## WHAT IS EXPECTED:
Please return each of the entries exactly, minus their pictures.

## DATA EXCERPTS:
##############################

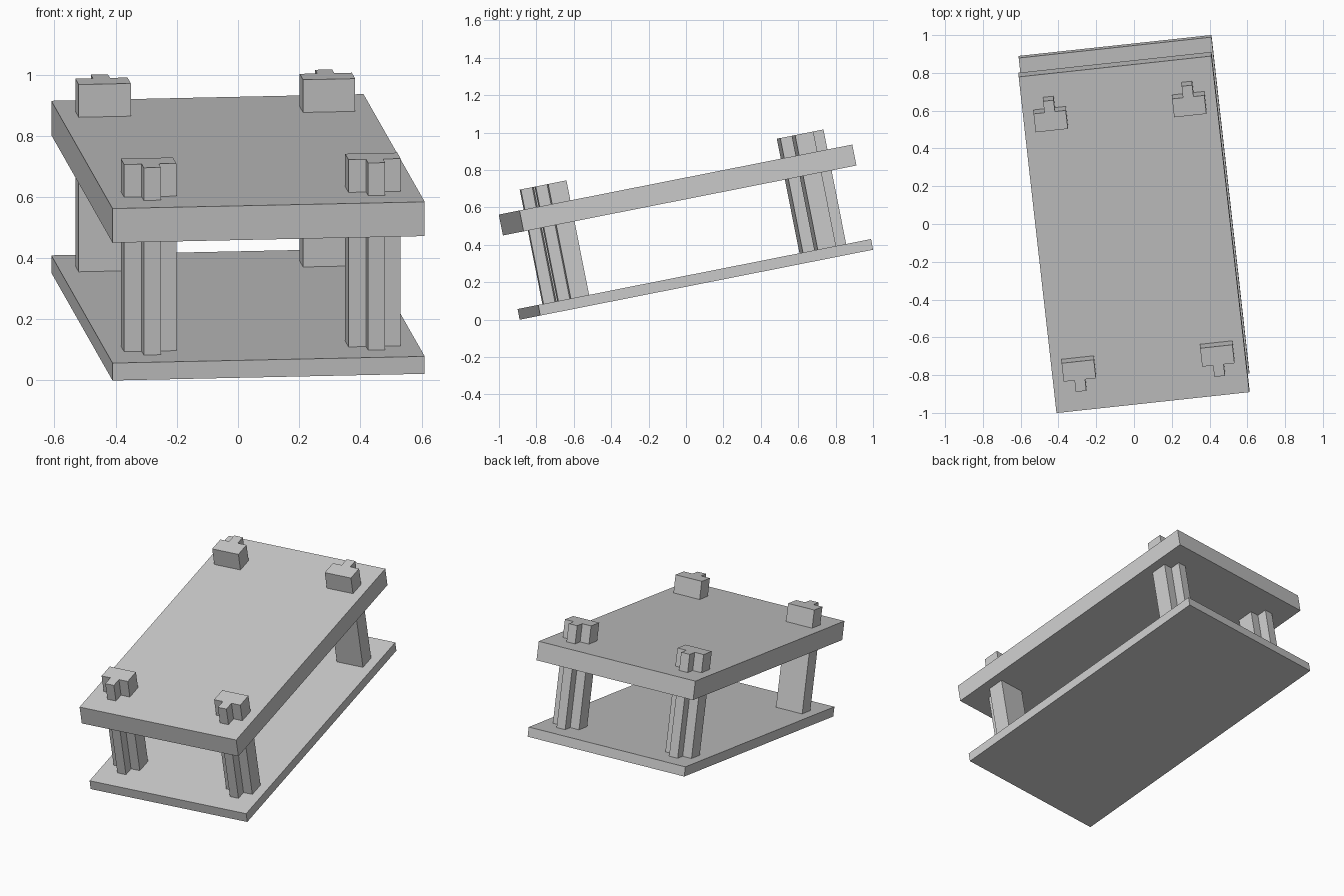
import bpy, bmesh, math
from mathutils import Matrix

if "Cube" in bpy.data.objects:
    bpy.data.objects.remove(bpy.data.objects["Cube"])

# Whole table leans back: turn about z, then tilt about x
POSE = (Matrix.Translation((0, 0.0555, 0.187))
        @ Matrix.Rotation(math.radians(11.2), 4, 'X')
        @ Matrix.Rotation(math.radians(6.3), 4, 'Z'))


def prism(name, outline, z0, z1):
    """Extrude a flat outline from z0 to z1 in the table's own frame."""
    bm = bmesh.new()
    face = bm.faces.new([bm.verts.new((x, y, z0)) for x, y in outline])
    top = bmesh.ops.extrude_face_region(bm, geom=[face])['geom']
    verts = [g for g in top if isinstance(g, bmesh.types.BMVert)]
    bmesh.ops.translate(bm, verts=verts, vec=(0, 0, z1 - z0))
    bmesh.ops.recalc_face_normals(bm, faces=bm.faces)
    mesh = bpy.data.meshes.new(name)
    bm.to_mesh(mesh)
    bm.free()
    obj = bpy.data.objects.new(name, mesh)
    obj.matrix_world = POSE
    bpy.context.collection.objects.link(obj)


# Lower shelf and table top
W, L = 0.5135, 0.9125
slab = [(-W, -L), (W, -L), (W, L), (-W, L)]
prism("lower_shelf", slab, 0, 0.058)
prism("table_top", slab, 0.459, 0.573)

# T-section legs, ribs facing outwards, passing through the top
half, rib, cx = 0.0858, 0.028, 0.369
inner, mid, outer = 0.627, 0.727, 0.789
tee = [(-half, inner), (half, inner), (half, mid), (rib, mid),
       (rib, outer), (-rib, outer), (-rib, mid), (-half, mid)]
for side, sx in (("left", -1), ("right", 1)):
    for end, sy in (("front", -1), ("back", 1)):
        prism(f"{end}_{side}_leg", [(sx * cx + x, sy * y) for x, y in tee],
              0.058, 0.682)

##############################

## WORKED SOLUTION:
import bpy, bmesh, math
from mathutils import Matrix

if "Cube" in bpy.data.objects:
    bpy.data.objects.remove(bpy.data.objects["Cube"])

# Whole table leans back: turn about z, then tilt about x
POSE = (Matrix.Translation((0, 0.0555, 0.187))
        @ Matrix.Rotation(math.radians(11.2), 4, 'X')
        @ Matrix.Rotation(math.radians(6.3), 4, 'Z'))


def prism(name, outline, z0, z1):
    """Extrude a flat outline from z0 to z1 in the table's own frame."""
    bm = bmesh.new()
    face = bm.faces.new([bm.verts.new((x, y, z0)) for x, y in outline])
    top = bmesh.ops.extrude_face_region(bm, geom=[face])['geom']
    verts = [g for g in top if isinstance(g, bmesh.types.BMVert)]
    bmesh.ops.translate(bm, verts=verts, vec=(0, 0, z1 - z0))
    bmesh.ops.recalc_face_normals(bm, faces=bm.faces)
    mesh = bpy.data.meshes.new(name)
    bm.to_mesh(mesh)
    bm.free()
    obj = bpy.data.objects.new(name, mesh)
    obj.matrix_world = POSE
    bpy.context.collection.objects.link(obj)


# Lower shelf and table top
W, L = 0.5135, 0.9125
slab = [(-W, -L), (W, -L), (W, L), (-W, L)]
prism("lower_shelf", slab, 0, 0.058)
prism("table_top", slab, 0.459, 0.573)

# T-section legs, ribs facing outwards, passing through the top
half, rib, cx = 0.0858, 0.028, 0.369
inner, mid, outer = 0.627, 0.727, 0.789
tee = [(-half, inner), (half, inner), (half, mid), (rib, mid),
       (rib, outer), (-rib, outer), (-rib, mid), (-half, mid)]
for side, sx in (("left", -1), ("right", 1)):
    for end, sy in (("front", -1), ("back", 1)):
        prism(f"{end}_{side}_leg", [(sx * cx + x, sy * y) for x, y in tee],
              0.058, 0.682)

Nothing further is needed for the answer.